What to say if you liked it
An intriguing, faithful re-enactment of the jousting tournaments of yore that vividly portrayed the premier medieval sport in all it’s incandescent detail.
What to say if you didn’t like it
A pointless mockery of an age when men rose through society with the force of their arms rather than their wits and intellect, while women were reduced to dumb muses.
What was good about it?
• Historical combat expert Mike Loades and his infectious fervour to stage an authentic joust.
• The brutal film of the primitive tournaments (Tournes), in which a group of knights would enter a huge melee, where a number would be killed, as a form of training for real battles and any knight captured would have to pay a ransom to secure his release.
• Emrys the armourer who was so mystical he didn’t even have a surname.
• The violent Tournes were only made more passive when the romantic notions of King Arthur infiltrated medieval culture and the jousts became quests for the heart of a lady.
• The pre-joust dance in which the modern knights dressed as dandy fops, and paraded about the court like John Travolta with rigor mortis.
• The actual joust was quite exciting as Nick, Rick, Dan and David tried to break their lances on the shield, torso or head of their opponent. Although we were disappointed that nobody was dismounted and the battle continued on foot with 10-foot broadswords, but as Mike repeatedly averred that wouldn’t have been realistic.
What was bad about it?

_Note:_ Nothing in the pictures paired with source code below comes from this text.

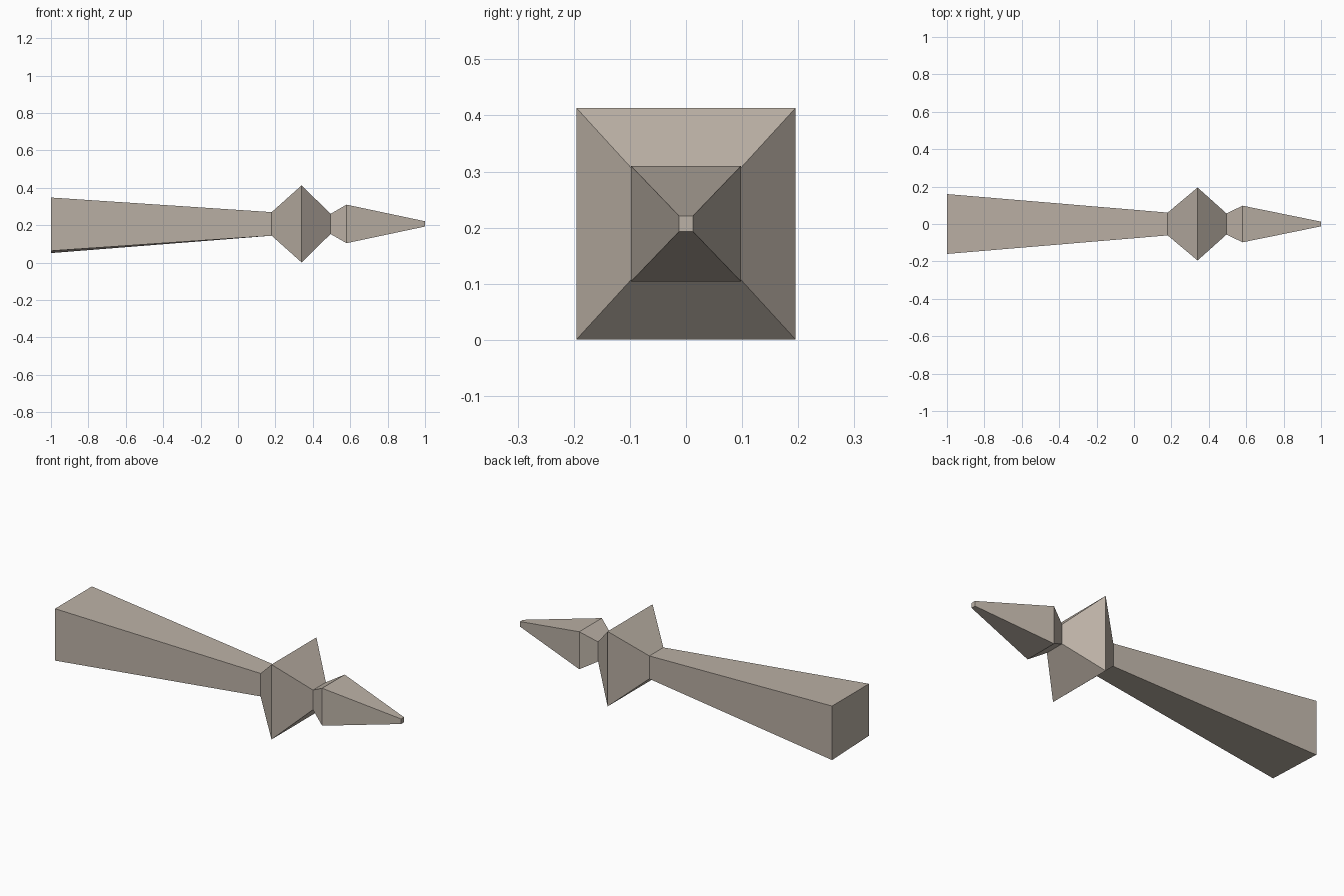
import bpy, bmesh

if "Cube" in bpy.data.objects:
    bpy.data.objects.remove(bpy.data.objects["Cube"])

stone = bpy.data.materials.new("warm_grey")
stone.diffuse_color = (0.50, 0.44, 0.38, 1)
stone.use_nodes = True
stone.node_tree.nodes["Principled BSDF"].inputs["Base Color"].default_value = stone.diffuse_color

AXIS_Z = 0.207
# square sections along x: (x, half width, half height)
SECTIONS = [
    (-1.00, 0.160, 0.141),   # butt of the handle
    (0.18, 0.061, 0.063),    # handle neck
    (0.34, 0.195, 0.206),    # flared guard
    (0.495, 0.056, 0.054),   # throat
    (0.58, 0.098, 0.103),    # shoulder of the point
    (1.00, 0.0125, 0.014),   # blunt tip
]

bm = bmesh.new()
rings = []
for x, w, h in SECTIONS:
    rings.append([bm.verts.new((x, sy * w, AXIS_Z + sz * h))
                  for sy, sz in ((-1, -1), (1, -1), (1, 1), (-1, 1))])

# butt underside is slightly skewed: the back corner hangs lower
rings[0][0].co.z = 0.063
rings[0][1].co.z = 0.051

# skin between neighbouring sections, then close both ends
for a, b in zip(rings, rings[1:]):
    for i in range(4):
        j = (i + 1) % 4
        bm.faces.new((a[i], a[j], b[j], b[i]))
bm.faces.new(rings[0])
bm.faces.new(rings[-1])
bmesh.ops.recalc_face_normals(bm, faces=bm.faces)

mesh = bpy.data.meshes.new("spiked_club")
bm.to_mesh(mesh)
bm.free()
mesh.materials.append(stone)
bpy.context.collection.objects.link(bpy.data.objects.new("spiked_club", mesh))
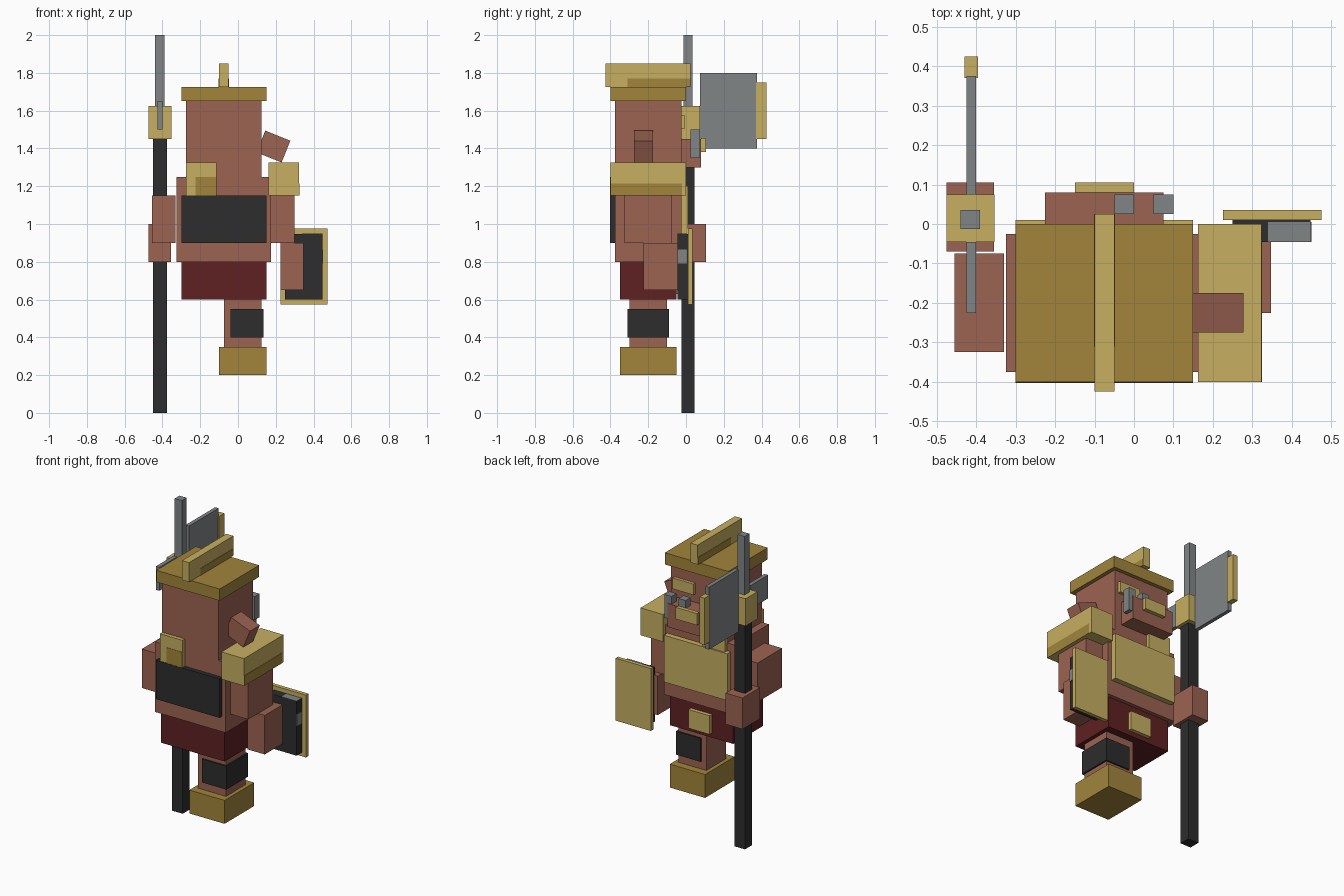
import bpy
import math

cube = bpy.data.objects.get("Cube")
if cube:
    bpy.data.objects.remove(cube, do_unlink=True)


def material(name, rgb):
    m = bpy.data.materials.new(name)
    m.use_nodes = True
    m.diffuse_color = (*rgb, 1)
    bsdf = next(n for n in m.node_tree.nodes if n.type == 'BSDF_PRINCIPLED')
    bsdf.inputs["Base Color"].default_value = (*rgb, 1)
    return m


SKIN = material("skin", (0.33, 0.125, 0.084))
GOLD = material("light_gold", (0.57, 0.43, 0.12))
BRONZE = material("dark_gold", (0.36, 0.235, 0.045))
STEEL = material("steel", (0.22, 0.235, 0.24))
BLACK = material("charcoal", (0.026, 0.026, 0.026))
MAROON = material("maroon", (0.112, 0.015, 0.016))


def box(name, mat, x, y, z, tilt=0):
    """Box spanning the given x, y and z ranges, tilted about y."""
    spans = (x, y, z)
    bpy.ops.mesh.primitive_cube_add(size=1, location=[sum(s) / 2 for s in spans])
    ob = bpy.context.object
    ob.name = name
    ob.scale = [s[1] - s[0] for s in spans]
    ob.rotation_euler.y = math.radians(tilt)
    ob.data.materials.append(mat)
    return ob


# Foot, leg and skirt
box("foot", BRONZE, (-.1, .15), (-.35, -.05), (.2, .35))
box("leg", SKIN, (-.075, .125), (-.3, -.1), (.35, .6))
box("leg_band", BLACK, (-.04, .135), (-.31, -.09), (.4, .55))
box("skirt", MAROON, (-.3, .15), (-.35, -.05), (.6, .8))
box("belt_buckle", GOLD, (-.15, 0), (-.05, -.025), (.63, .75))

# Torso and its plates
box("torso", SKIN, (-.325, .175), (-.375, -.025), (.8, 1.25))
box("dark_plate", BLACK, (-.3, .15), (-.403, -.375), (.9, 1.15))
box("gold_plate", GOLD, (-.3, .15), (-.025, .01), (.9, 1.2))

# Shoulder pads with darker lower edges
for side, x in (("right", (-.275, -.115)), ("left", (.162, .323))):
    box(side + "_shoulder_pad", GOLD, x, (-.4, 0), (1.15, 1.325))
box("left_pad_edge", BRONZE, (.323, .325), (-.4, -.02), (1.15, 1.215))
box("right_pad_edge", BRONZE, (-.225, -.115), (-.402, -.4), (1.15, 1.25))

# Head, snout and ear
box("head", SKIN, (-.275, .125), (-.375, -.025), (1.25, 1.65))
box("snout", SKIN, (-.225, .075), (-.025, .08), (1.3, 1.45))
box("ear", SKIN, (.116, .259), (-.275, -.175), (1.348, 1.472), tilt=22)
box("nose_ring", GOLD, (-.15, 0), (.08, .105), (1.38, 1.455))
box("brow_plate", GOLD, (-.05, .1), (-.025, -.005), (1.505, 1.575))
for side, x in (("right", -.05), ("left", .05)):
    box(side + "_tusk", STEEL, (x, x + .05), (.025, .075), (1.35, 1.5))

# Hat and crest
box("hat", BRONZE, (-.3, .15), (-.4, 0), (1.65, 1.725))
box("crest", GOLD, (-.1, -.05), (-.425, .025), (1.725, 1.85))
for side, x in (("right", (-.102, -.1)), ("left", (-.05, -.048))):
    box(side + "_crest_edge", BRONZE, x, (-.31, .025), (1.725, 1.77))

# Arms
for side, x in (("right", (-.455, -.33)), ("left", (.175, .3))):
    box(side + "_upper_arm", SKIN, x, (-.325, -.075), (.9, 1.15))
box("right_hand", SKIN, (-.475, -.355), (-.07, .105), (.8, 1.0))
box("left_forearm", SKIN, (.225, .347), (-.225, -.035), (.65, .9))

# Shield
box("shield_core", BLACK, (.25, .447), (-.045, .01), (.6, .948))
box("shield_face", GOLD, (.225, .475), (.01, .035), (.575, .975))
box("shield_top_rim", STEEL, (.34, .447), (-.045, .005), (.948, .95))
box("shield_side_rim", STEEL, (.447, .45), (-.045, .005), (.79, .865))

# Axe
box("axe_pole", BLACK, (-.45, -.375), (-.025, .045), (0, 1.45))
box("axe_socket", GOLD, (-.475, -.353), (-.045, .075), (1.45, 1.625))
box("axe_tip", STEEL, (-.44, -.39), (-.013, .035), (1.625, 2))
box("axe_blade", STEEL, (-.425, -.4), (.075, .375), (1.4, 1.8))
box("axe_edge", GOLD, (-.43, -.395), (.37, .425), (1.45, 1.75))
box("axe_spike", STEEL, (-.425, -.4), (-.225, -.045), (1.5, 1.65))
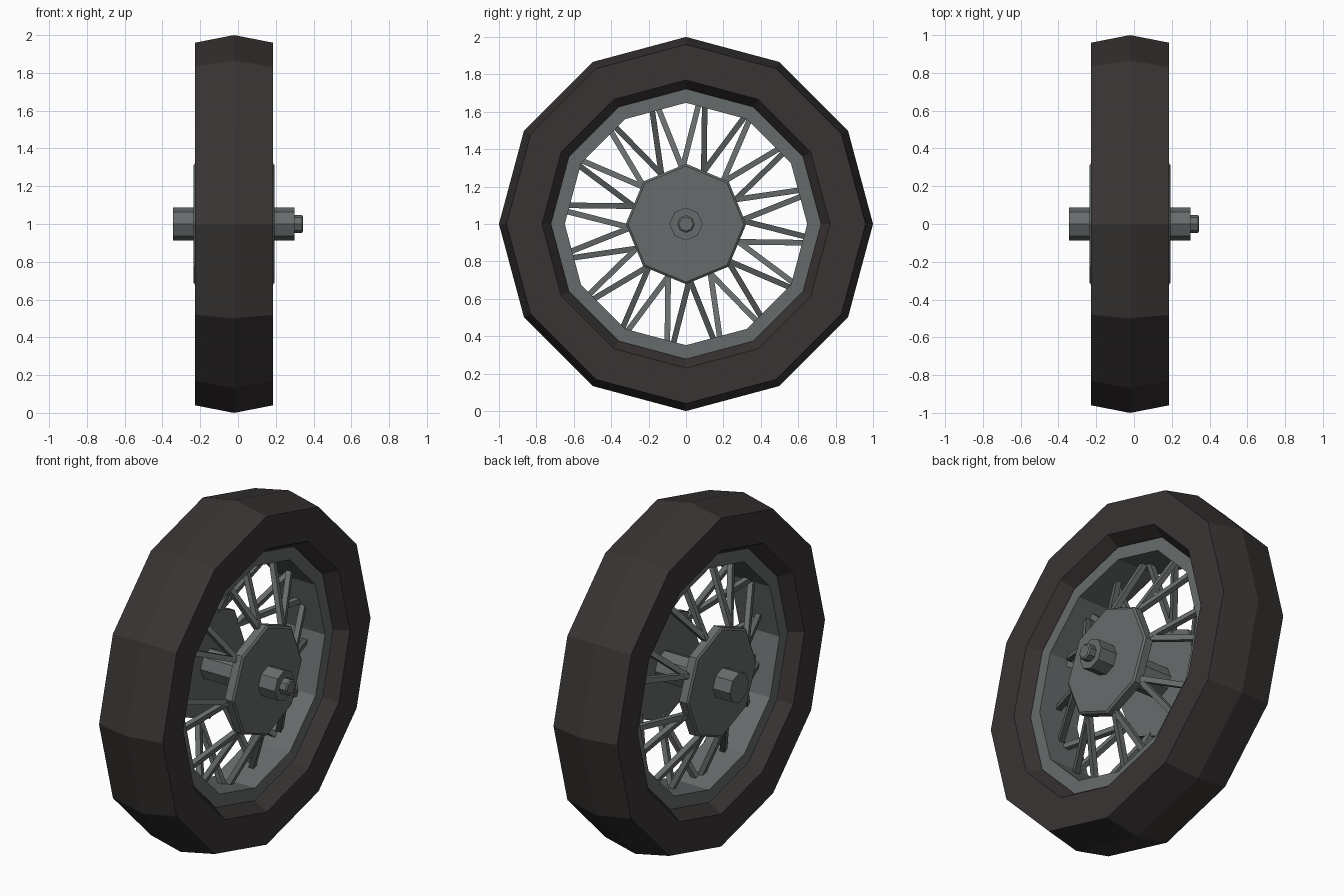
import bpy, bmesh, math
from mathutils import Vector, Matrix

if "Cube" in bpy.data.objects:
    bpy.data.objects.remove(bpy.data.objects["Cube"])

CX, CZ = -0.021, 1.0   # middle of the tyre width, axle height


def material(name, rgb):
    m = bpy.data.materials.new(name)
    m.diffuse_color = (*rgb, 1)
    m.use_nodes = True
    m.node_tree.nodes["Principled BSDF"].inputs["Base Color"].default_value = m.diffuse_color
    return m


RUBBER = material("dark rubber", (0.041, 0.034, 0.034))
METAL = material("grey metal", (0.135, 0.148, 0.148))


def finish(name, bm, mat):
    bmesh.ops.recalc_face_normals(bm, faces=bm.faces)
    me = bpy.data.meshes.new(name)
    bm.to_mesh(me)
    bm.free()
    me.materials.append(mat)
    ob = bpy.data.objects.new(name, me)
    bpy.context.collection.objects.link(ob)
    return ob


def lathe(name, profile, sides, mat, ring=False):
    """Spin (x, radius) points round the axle; a ring closes on itself, a solid is capped."""
    bm = bmesh.new()
    loops = []
    for x, r in profile:
        angles = [2 * math.pi * i / sides for i in range(sides)]
        loops.append([bm.verts.new((x, r * math.sin(a), CZ + r * math.cos(a))) for a in angles])
    pairs = list(zip(loops, loops[1:]))
    if ring:
        pairs.append((loops[-1], loops[0]))
    else:
        bm.faces.new(loops[0])
        bm.faces.new(loops[-1])
    for a, b in pairs:
        for i in range(sides):
            j = (i + 1) % sides
            bm.faces.new((a[i], a[j], b[j], b[i]))
    return finish(name, bm, mat)


def on_wheel(x, r, deg):
    a = math.radians(deg)
    return Vector((x, r * math.sin(a), CZ + r * math.cos(a)))


def add_rod(bm, p, q, half):
    """Square rod with one pair of faces turned towards the wheel's side."""
    d = q - p
    z = d.normalized()
    y = z.cross(Vector((1, 0, 0))).normalized()
    rot = Matrix((y.cross(z), y, z)).transposed().to_4x4()
    rot.translation = (p + q) / 2
    bmesh.ops.create_cube(bm, size=1, matrix=rot @ Matrix.Diagonal((2 * half, 2 * half, d.length, 1)))


# Tyre: ridged tread, flat walls, stepped inner lip
half = [(0.206, 0.96), (0.206, 0.77), (0.135, 0.725), (0.1, 0.715)]
tyre = [(CX, 1.0)] + [(CX + x, r) for x, r in half] + [(CX - x, r) for x, r in reversed(half)]
lathe("tyre", tyre, 12, RUBBER, ring=True)

# Rim band inside the tyre
lathe("rim", [(CX + 0.13, 0.722), (CX + 0.13, 0.648), (CX - 0.13, 0.648), (CX - 0.13, 0.722)],
      12, METAL, ring=True)

# Hub discs, one on each side
for side, label in ((1, "right"), (-1, "left")):
    lathe(label + "_hub_disc", [(CX + side * 0.16, 0.322), (CX + side * 0.206, 0.322),
                                (CX + side * 0.215, 0.31)], 8, METAL)

# Axle through both discs, with an end nut on the right
lathe("axle", [(-0.345, 0.088), (0.3, 0.088)], 8, METAL)
lathe("axle_nut", [(0.29, 0.047), (0.338, 0.047), (0.345, 0.038)], 8, METAL)

# Spokes: at each rim point one goes to each disc, with the lean alternating
bm = bmesh.new()
for i in range(16):
    angle = 7.5 + 22.5 * i
    lean = -1 if i % 2 == 0 else 1
    for side in (1, -1):
        add_rod(bm, on_wheel(CX + side * 0.175, 0.285, angle + side * lean * 12),
                on_wheel(CX, 0.655, angle + side * lean * 1.3), 0.015)
finish("spokes", bm, METAL)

• The persistent, breathless references that jousting “hasn’t been seen in years” as though it were a much mourned extinct indigenous species being reintroduced
to these Isles when it was simply men on horses with big sticks.
• We didn’t really get enough of a flavour of the four “knights” to pick a favourite to cheer on the tournament – horseman David Shearing was proficient; Army major Nick May was quite posh; US copper Rick Pelicano was accident prone; and cowboy Dan Worth won the favour of the damsels at the pre-joust dance.
• The actual jousting tournament only occupied the last five minutes and wasn’t delivered with any form of narrative tension, which meant after the first run, where both horsemen missed, the next we knew was Rick was on the verge of victory, which he duly secured.